Royal Dutch Shell has abandoned its search in the Arctic for oil after it failed to find sufficient crude. The move appears to appease environmental campaigners along with shareholders who said the project was too risky and too expensive.
This withdrawal comes six weeks following the last clearance by the U.S. and three months after the company was still defending this project.
Shell spent close to $7 billion on the exploration in the waters off the state of Alaska thus far and said it might take a hit of close to $4.1 billion for leaving the Chukchi Sea, which is treacherous where icebergs can be the size of Manhattan Island in New York City.
The campaign that ended without success is the second major Shell setback in the Arctic following its interruption of exploration for three years during 2012 when a large drilling rig became free and ran aground.

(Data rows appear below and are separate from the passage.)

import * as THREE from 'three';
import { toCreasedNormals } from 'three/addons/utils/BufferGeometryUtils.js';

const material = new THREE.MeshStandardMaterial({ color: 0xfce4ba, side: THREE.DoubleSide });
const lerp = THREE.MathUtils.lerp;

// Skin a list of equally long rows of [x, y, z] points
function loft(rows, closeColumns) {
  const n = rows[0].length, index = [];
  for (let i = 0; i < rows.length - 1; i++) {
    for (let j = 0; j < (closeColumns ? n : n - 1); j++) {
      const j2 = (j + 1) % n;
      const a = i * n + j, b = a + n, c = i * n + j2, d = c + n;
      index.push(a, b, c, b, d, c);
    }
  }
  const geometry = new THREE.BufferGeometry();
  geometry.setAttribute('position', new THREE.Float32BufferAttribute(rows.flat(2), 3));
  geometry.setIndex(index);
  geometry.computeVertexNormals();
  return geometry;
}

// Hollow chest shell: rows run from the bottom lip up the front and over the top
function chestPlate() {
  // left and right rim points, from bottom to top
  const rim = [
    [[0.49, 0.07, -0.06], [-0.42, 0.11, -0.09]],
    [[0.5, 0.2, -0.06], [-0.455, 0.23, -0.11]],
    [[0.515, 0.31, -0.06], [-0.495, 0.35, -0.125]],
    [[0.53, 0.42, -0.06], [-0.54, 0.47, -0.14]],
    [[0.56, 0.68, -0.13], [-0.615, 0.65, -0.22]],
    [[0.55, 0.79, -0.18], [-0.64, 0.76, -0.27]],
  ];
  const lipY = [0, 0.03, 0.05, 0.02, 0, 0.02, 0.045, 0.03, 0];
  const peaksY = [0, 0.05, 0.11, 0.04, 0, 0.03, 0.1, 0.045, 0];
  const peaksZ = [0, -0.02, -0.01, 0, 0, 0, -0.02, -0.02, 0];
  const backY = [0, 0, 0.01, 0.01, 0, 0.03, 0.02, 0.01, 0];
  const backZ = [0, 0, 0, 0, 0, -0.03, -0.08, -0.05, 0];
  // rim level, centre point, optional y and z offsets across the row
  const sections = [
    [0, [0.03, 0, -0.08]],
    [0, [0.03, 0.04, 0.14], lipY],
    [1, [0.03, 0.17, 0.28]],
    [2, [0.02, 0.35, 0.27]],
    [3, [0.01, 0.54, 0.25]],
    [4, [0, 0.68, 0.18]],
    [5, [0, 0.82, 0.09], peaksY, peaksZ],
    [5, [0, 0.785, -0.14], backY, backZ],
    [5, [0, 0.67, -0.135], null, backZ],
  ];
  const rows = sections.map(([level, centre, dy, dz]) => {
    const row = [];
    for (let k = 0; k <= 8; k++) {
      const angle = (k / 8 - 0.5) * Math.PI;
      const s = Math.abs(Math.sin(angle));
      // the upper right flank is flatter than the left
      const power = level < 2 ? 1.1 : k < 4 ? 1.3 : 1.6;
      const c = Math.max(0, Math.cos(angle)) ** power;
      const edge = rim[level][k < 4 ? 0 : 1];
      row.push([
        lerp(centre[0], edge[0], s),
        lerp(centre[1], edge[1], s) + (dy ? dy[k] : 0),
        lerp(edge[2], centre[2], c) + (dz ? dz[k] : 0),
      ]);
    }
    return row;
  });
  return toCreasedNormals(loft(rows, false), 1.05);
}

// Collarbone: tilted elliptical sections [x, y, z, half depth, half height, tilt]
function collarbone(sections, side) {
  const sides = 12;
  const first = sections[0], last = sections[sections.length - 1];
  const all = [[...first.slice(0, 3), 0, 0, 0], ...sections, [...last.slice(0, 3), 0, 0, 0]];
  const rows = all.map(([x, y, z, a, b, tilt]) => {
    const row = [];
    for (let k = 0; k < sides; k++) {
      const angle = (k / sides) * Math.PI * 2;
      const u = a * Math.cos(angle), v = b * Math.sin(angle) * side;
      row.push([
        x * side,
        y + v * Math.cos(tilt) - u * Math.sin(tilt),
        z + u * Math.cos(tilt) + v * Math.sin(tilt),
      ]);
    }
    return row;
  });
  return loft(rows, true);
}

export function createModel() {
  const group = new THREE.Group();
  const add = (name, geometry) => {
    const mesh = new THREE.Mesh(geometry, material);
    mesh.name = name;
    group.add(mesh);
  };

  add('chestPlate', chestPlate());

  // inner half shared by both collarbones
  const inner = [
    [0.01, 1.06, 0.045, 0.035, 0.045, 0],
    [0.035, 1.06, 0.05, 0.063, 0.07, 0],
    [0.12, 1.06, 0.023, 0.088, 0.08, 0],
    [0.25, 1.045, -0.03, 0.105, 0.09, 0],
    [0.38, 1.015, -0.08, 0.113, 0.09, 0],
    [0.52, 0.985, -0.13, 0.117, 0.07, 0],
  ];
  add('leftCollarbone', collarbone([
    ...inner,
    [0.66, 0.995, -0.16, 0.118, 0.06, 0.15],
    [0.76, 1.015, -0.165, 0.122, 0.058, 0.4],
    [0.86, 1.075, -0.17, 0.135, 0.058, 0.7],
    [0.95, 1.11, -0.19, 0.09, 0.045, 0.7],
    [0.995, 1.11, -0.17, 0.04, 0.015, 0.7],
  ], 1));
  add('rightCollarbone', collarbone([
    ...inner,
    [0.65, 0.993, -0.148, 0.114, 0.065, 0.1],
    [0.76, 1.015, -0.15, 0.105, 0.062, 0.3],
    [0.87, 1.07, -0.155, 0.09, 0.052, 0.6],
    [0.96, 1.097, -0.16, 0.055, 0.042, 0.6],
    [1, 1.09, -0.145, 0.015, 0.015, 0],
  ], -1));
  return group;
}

Environmental activists and shareholders also have pressured Shell to drop its drilling in the Arctic. Some were worried a spill of oil would harm the many protected species while others were concerned that the cost after the prices of oil more than halved in less a year.
Shell announced its decision to withdraw from the region reflected poor results from its exploratory well Burger J, the high costs of the project and the unpredictable regulatory environment of the federal government in the area off the coast of Alaska.
A source at Shell said the oil giant had found that regulations in the U.S. were very prescriptive and in certain cases were even contradictory making it hard to navigate amongst the regulatory process.
Environmentalists who criticized the drilling plans of Shell in the region that is home to whales, polar bears, walrus and other wildlife claimed a victory. During July, activists attempt to stop one of the company’s icebreakers that is key to the drilling plans of Shell from leaving its port by dangling from a bridge.